Use this site to create family tree projects in elementary or middle school classes. Have high school students create family trees as part of a unit studying immigration patterns in social studies classes. In science class, have students create fictitious "people" as they study genetics. With younger students, create a class "family" sharing important dates for individuals (i.e. birthdays) or to teach vocabulary and spelling of family terms, such as "grandmother" and "uncle." Have students share their family trees on an interactive whiteboard or projector. Be sure to "advertise" this project on your class website (and newsletter, if applicable) so students have time to gather names, birthdates, and other information about family members. In world language classes, have students create a family tree using the correct vocabulary for relatives and talk about it (in their new language!) as they share it on the interactive whiteboard. When researching famous people, reading biographies, or even reading literature, have students create a family tree illustrating their discoveries about their famous person, writer, artist, musician, explorer, literary character, etc.

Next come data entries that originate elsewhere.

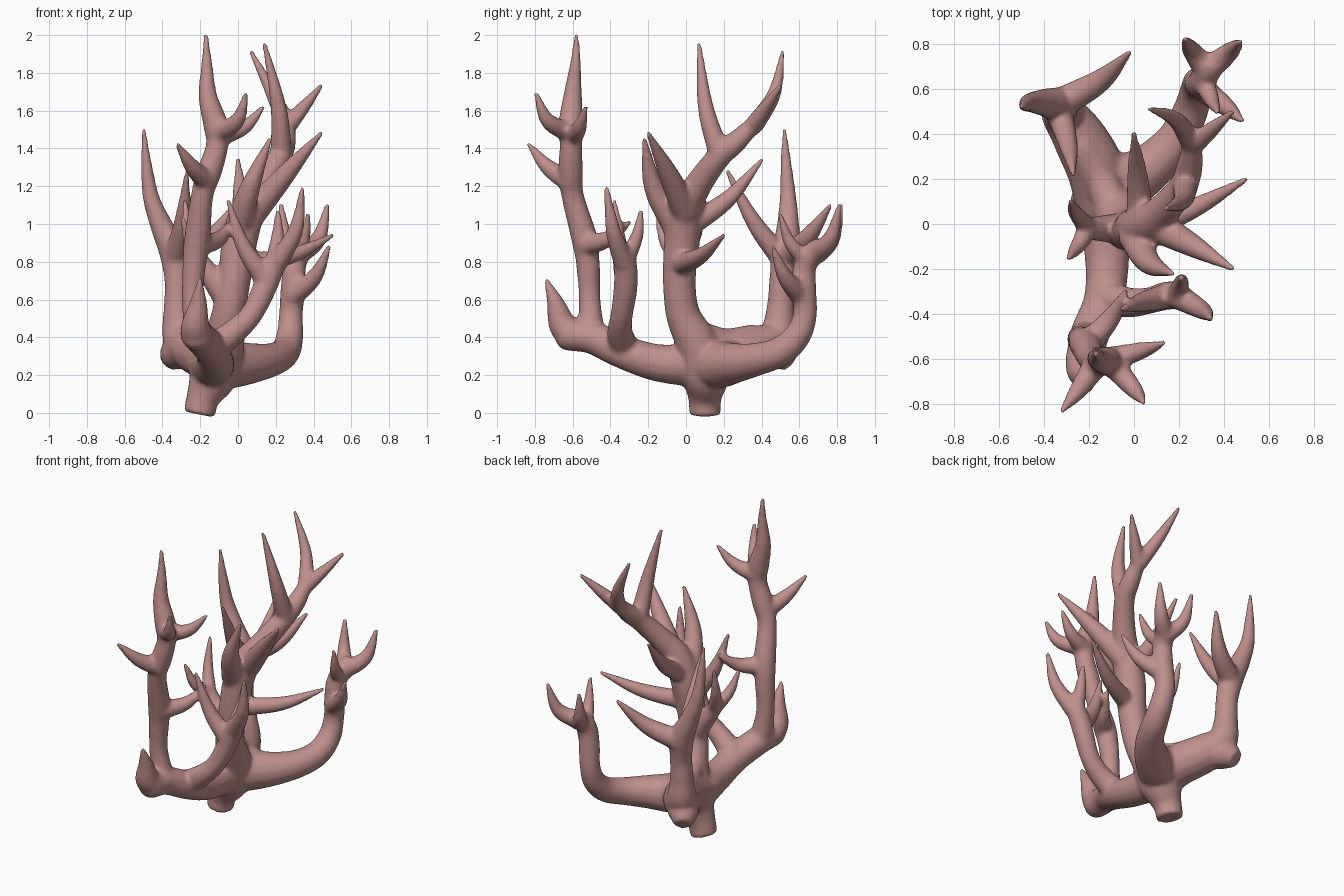
import bpy, bmesh, math
from mathutils import Vector

bm = bmesh.new()
SIDES = 14


def catmull(p0, p1, p2, p3, t):
    return 0.5 * (2 * p1 + (p2 - p0) * t + (2 * p0 - 5 * p1 + 4 * p2 - p3) * t * t
                  + (3 * p1 - p0 - 3 * p2 + p3) * t ** 3)


def tube(points, steps=6):
    """Closed tapered tube through (x, y, z, radius) points."""
    p = [Vector(q) for q in points]
    p = [2 * p[0] - p[1]] + p + [2 * p[-1] - p[-2]]
    path = [catmull(*p[i:i + 4], s / steps) for i in range(len(p) - 3) for s in range(steps)]
    path.append(p[-2])
    pos = [q.to_3d() for q in path]
    normal, old, rings = None, None, []
    for i, c in enumerate(pos):
        tan = (pos[min(i + 1, len(pos) - 1)] - pos[max(i - 1, 0)]).normalized()
        if normal is None:
            normal = tan.orthogonal().normalized()
        else:
            normal = old.rotation_difference(tan) @ normal
        old = tan
        side = tan.cross(normal)
        r = max(path[i][3], 0.008)
        rings.append([bm.verts.new(c + r * (math.cos(a) * normal + math.sin(a) * side))
                      for a in (2 * math.pi * k / SIDES for k in range(SIDES))])
    for a, b in zip(rings, rings[1:]):
        for k in range(SIDES):
            j = (k + 1) % SIDES
            bm.faces.new((a[k], a[j], b[j], b[k]))
    bm.faces.new(rings[0][::-1])
    bm.faces.new(rings[-1])


def spike(start, tip, r=0.05, bend=(0, 0, 0)):
    """Pointed tine from a branch to its tip, bowed by bend."""
    a, b = Vector(start), Vector(tip)
    b += (b - a).normalized() * 0.01
    m = a.lerp(b, 0.5) + Vector(bend)
    tube([(*a, r), (*m, r * 0.72), (*b, 0.013)])


# Foot and central stem
tube([(-.205, .1, -.008, .085), (-.185, .1, .08, .09), (-.13, .1, .2, .13), (-.08, .06, .36, .115),
      (-.05, -.015, .52, .092), (-.02, -.035, .7, .088), (.01, -.02, .92, .096), (.06, 0, 1.08, .09),
      (.13, .06, 1.2, .075), (.22, .17, 1.35, .064), (.25, .27, 1.44, .058), (.26, .37, 1.54, .04)])
spike((.23, .18, 1.36), (.14, .07, 1.95), .06, (.03, -.02, -.04))
spike((.25, .34, 1.5), (.44, .5, 1.73), .05)
spike((.26, .36, 1.52), (.07, .51, 1.91), .052, (.02, .03, -.03))
spike((0, -.05, .98), (.17, -.22, 1.45), .075, (-.02, -.035, -.02))
spike((.08, 0, 1.06), (.44, -.2, 1.48), .075, (-.01, .01, -.01))
spike((.03, 0, .98), (0, .4, 1.34), .064, (0, .02, -.03))
spike((-.01, -.05, .78), (.5, .2, .94), .062, (.03, 0, -.03))

# Small left fork on the central stem
tube([(-.07, -.02, .62, .07), (-.17, -.02, .76, .055), (-.22, -.02, .83, .045)])
spike((-.2, -.02, .8), (-.29, -.15, 1.03), .047, (-.01, -.02, -.02))
spike((-.2, -.02, .8), (-.28, .1, 1.12), .047, (-.02, .01, -.02))

# Front arm with its blunt end tine
tube([(-.14, .08, .25, .12), (-.12, -.15, .265, .1), (-.135, -.34, .325, .09),
      (-.2, -.5, .4, .088), (-.22, -.63, .41, .08), (-.225, -.67, .42, .05)])
tube([(-.22, -.6, .41, .088), (-.225, -.655, .47, .075), (-.21, -.69, .58, .048), (-.2, -.742, .71, .012)])

# Tall front stem
tube([(-.21, -.5, .4, .075), (-.24, -.51, .6, .058), (-.23, -.52, .8, .064), (-.215, -.54, .93, .07),
      (-.19, -.6, 1.15, .06), (-.15, -.61, 1.28, .066), (-.11, -.61, 1.42, .06),
      (-.12, -.61, 1.53, .066), (-.16, -.6, 1.68, .05), (-.165, -.585, 1.85, .03), (-.17, -.58, 2.006, .013)])
spike((-.11, -.61, 1.48), (.04, -.79, 1.69), .057, (.03, -.03, -.04))
spike((-.11, -.6, 1.46), (.13, -.53, 1.62), .055, (.02, 0, -.03))
spike((-.16, -.61, 1.22), (-.32, -.83, 1.42), .06, (0, -.01, -.02))
spike((-.2, -.53, .89), (-.04, -.3, 1.01), .06, (.02, 0, -.03))

# Low front-right branch
tube([(-.12, -.33, .35, .08), (-.02, -.35, .43, .068), (.07, -.34, .52, .06),
      (.14, -.32, .66, .064), (.19, -.32, .78, .062), (.24, -.34, .86, .045)])
spike((.15, -.32, .7), (-.05, -.38, 1.12), .06, (-.02, 0, -.03))
spike((.19, -.32, .8), (.21, -.24, 1.07), .048, (.01, .02, 0))
spike((.21, -.33, .8), (.34, -.42, 1.19), .057, (.03, -.01, -.03))

# Back right arm
tube([(-.14, .08, .25, .12), (-.03, .18, .255, .125), (.09, .27, .265, .105), (.19, .38, .285, .088),
      (.25, .5, .325, .08), (.275, .59, .41, .072), (.28, .63, .52, .064), (.29, .625, .65, .066),
      (.3, .63, .78, .062), (.33, .69, .86, .06), (.34, .73, .89, .045)])
spike((.29, .61, .62), (.48, .46, .88), .06, (.02, -.01, -.03))
spike((.32, .68, .84), (.47, .81, 1.1), .06, (.03, .02, -.05))
spike((.32, .69, .84), (.23, .82, 1.1), .058, (-.02, .02, -.05))
spike((.3, .65, .8), (.37, .5, 1.05), .05, (.01, -.02, -.03))

# Back left arm, and the webs joining both back arms and the stem
tube([(-.14, .08, .25, .12), (-.17, .24, .3, .13), (-.24, .38, .34, .122), (-.305, .48, .41, .098),
      (-.32, .5, .55, .075), (-.32, .51, .7, .07), (-.34, .53, .85, .078), (-.4, .54, .98, .062),
      (-.46, .54, 1.14, .045), (-.485, .53, 1.32, .03), (-.5, .52, 1.51, .012)])
tube([(-.27, .42, .35, .11), (-.33, .5, .31, .09), (-.36, .55, .27, .055)])
tube([(-.2, .28, .32, .08), (-.08, .22, .29, .1), (.06, .25, .27, .08)])
tube([(-.08, .04, .42, .08), (-.15, .2, .37, .08), (-.24, .36, .38, .09)])
spike((-.34, .52, .8), (-.27, .22, 1.28), .062, (.01, -.01, -.03))
spike((-.34, .53, .82), (-.02, .765, 1.1), .072, (.03, -.01, -.04))

bmesh.ops.recalc_face_normals(bm, faces=bm.faces)
mesh = bpy.data.meshes.new("coral")
bm.to_mesh(mesh)
bm.free()
coral = bpy.data.objects.new("coral", mesh)
bpy.context.collection.objects.link(coral)

# Fuse the branches into one soft skin
remesh = coral.modifiers.new("fuse", 'REMESH')
remesh.mode = 'VOXEL'
remesh.voxel_size = 0.012
remesh.use_smooth_shade = True
soften = coral.modifiers.new("soften", 'SMOOTH')
soften.factor = 0.5
soften.iterations = 10

mat = bpy.data.materials.new("coral_pink")
mat.diffuse_color = (0.52, 0.28, 0.26, 1)
mesh.materials.append(mat)
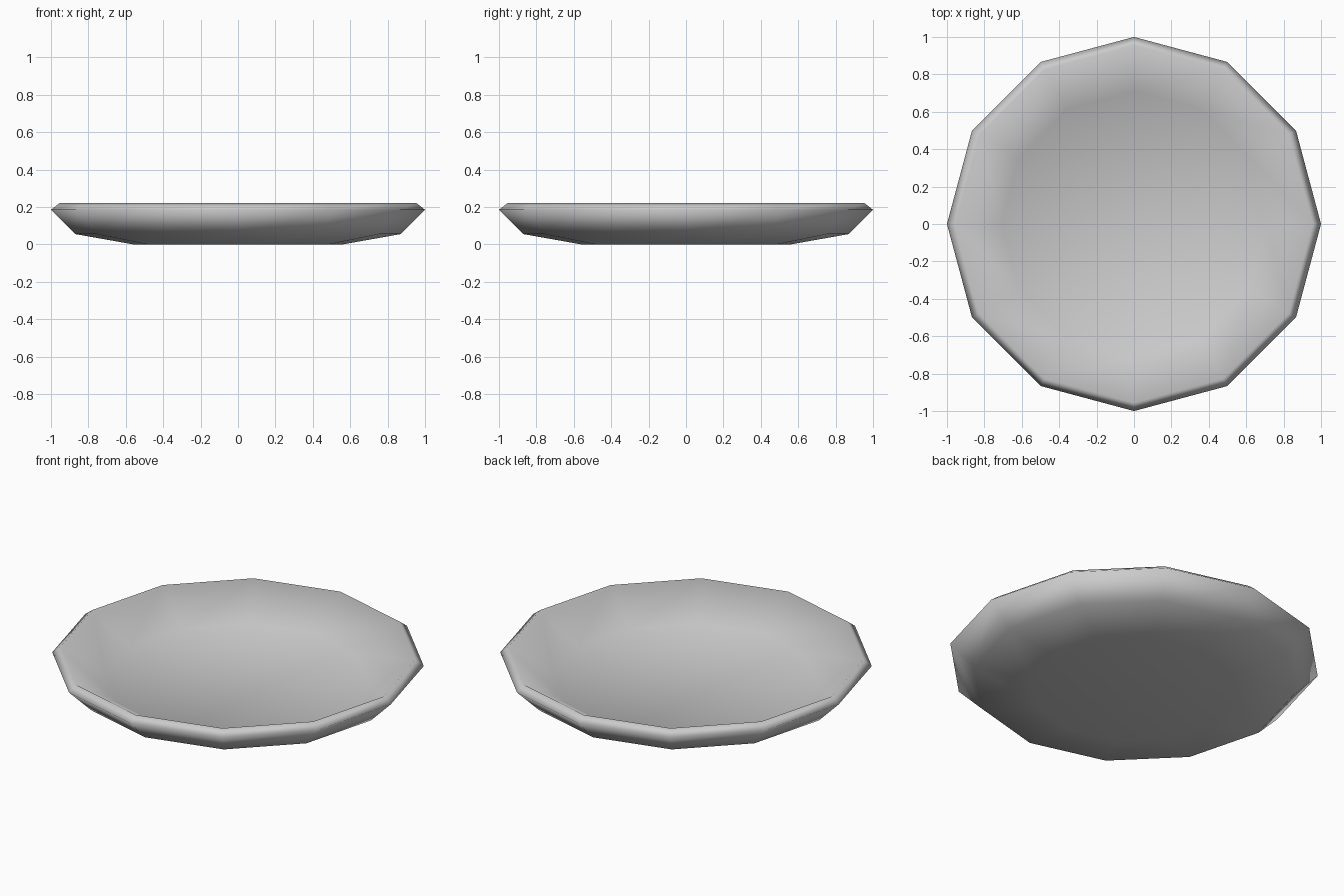
import bpy
import bmesh
from math import cos, sin, radians

cube = bpy.data.objects.get("Cube")
if cube:
    bpy.data.objects.remove(cube, do_unlink=True)

SIDES = 12
# Radius and height from the underside, over the rim, to the inner floor
PROFILE = [(0.56, 0.0), (0.87, 0.055), (1.0, 0.185), (0.955, 0.22), (0.71, 0.065)]


def make_material(name, color):
    mat = bpy.data.materials.new(name)
    mat.use_nodes = True
    mat.diffuse_color = color
    bsdf = mat.node_tree.nodes["Principled BSDF"]
    bsdf.inputs["Base Color"].default_value = color
    bsdf.inputs["Roughness"].default_value = 0.6
    return mat


def ring(bm, radius, height):
    angles = [radians(360 / SIDES * i) for i in range(SIDES)]
    return [bm.verts.new((radius * cos(a), radius * sin(a), height)) for a in angles]


# Dish: stacked rings joined by quads, closed by a flat base and floor
bm = bmesh.new()
rings = [ring(bm, r, z) for r, z in PROFILE]
for low, high in zip(rings, rings[1:]):
    for i in range(SIDES):
        j = (i + 1) % SIDES
        bm.faces.new((low[i], low[j], high[j], high[i]))
bm.faces.new(rings[0][::-1])
bm.faces.new(rings[-1])
bmesh.ops.recalc_face_normals(bm, faces=bm.faces)
for face in bm.faces:
    face.smooth = True

mesh = bpy.data.meshes.new("dish")
bm.to_mesh(mesh)
bm.free()
dish = bpy.data.objects.new("dish", mesh)
bpy.context.collection.objects.link(dish)
mesh.materials.append(make_material("light grey ceramic", (0.6, 0.6, 0.6, 1.0)))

Parent permission advised before posting student work created using this tool
Includes Interaction w general public/ public galleries with unmoderated content
Includes social features, such as "friends," comments, ratings by others
Requires registration/log-in (WITH email)
Products can be embedded
Products can be shared by URL
Grades6 to 12
In the ClassroomTeachers of gifted will want to share this as a must-read site, but all students would benefit from hypothesizing about the world trends that generate Google searches. Share this resource on your teacher web page or classroom computer for handy access. As you discuss current events, government, politics, of even consumer behavior, use Zeitgeist to ask questions: Why are people searching this now? What did people in other countries search while Americans were focused on Sarah Palin or bank bailouts? Show a Trends listing on your projector or interactive whiteboard and simply ask the question: Why? Challenge students to discuss possible reasons for what they see in small groups or in blog posts. Use a Trends finding as a prompt for a debate or essay in English class. Use the trends as indicators of consumer behavior for discussions in business or FCS classes. Use search wordings from other countries in your world language classes to sharpen awareness of cultural differences and similarities.
Just ask WHY? and watch your students leap to higher level thinking as you challenge them to prove it with other findings from the web or research.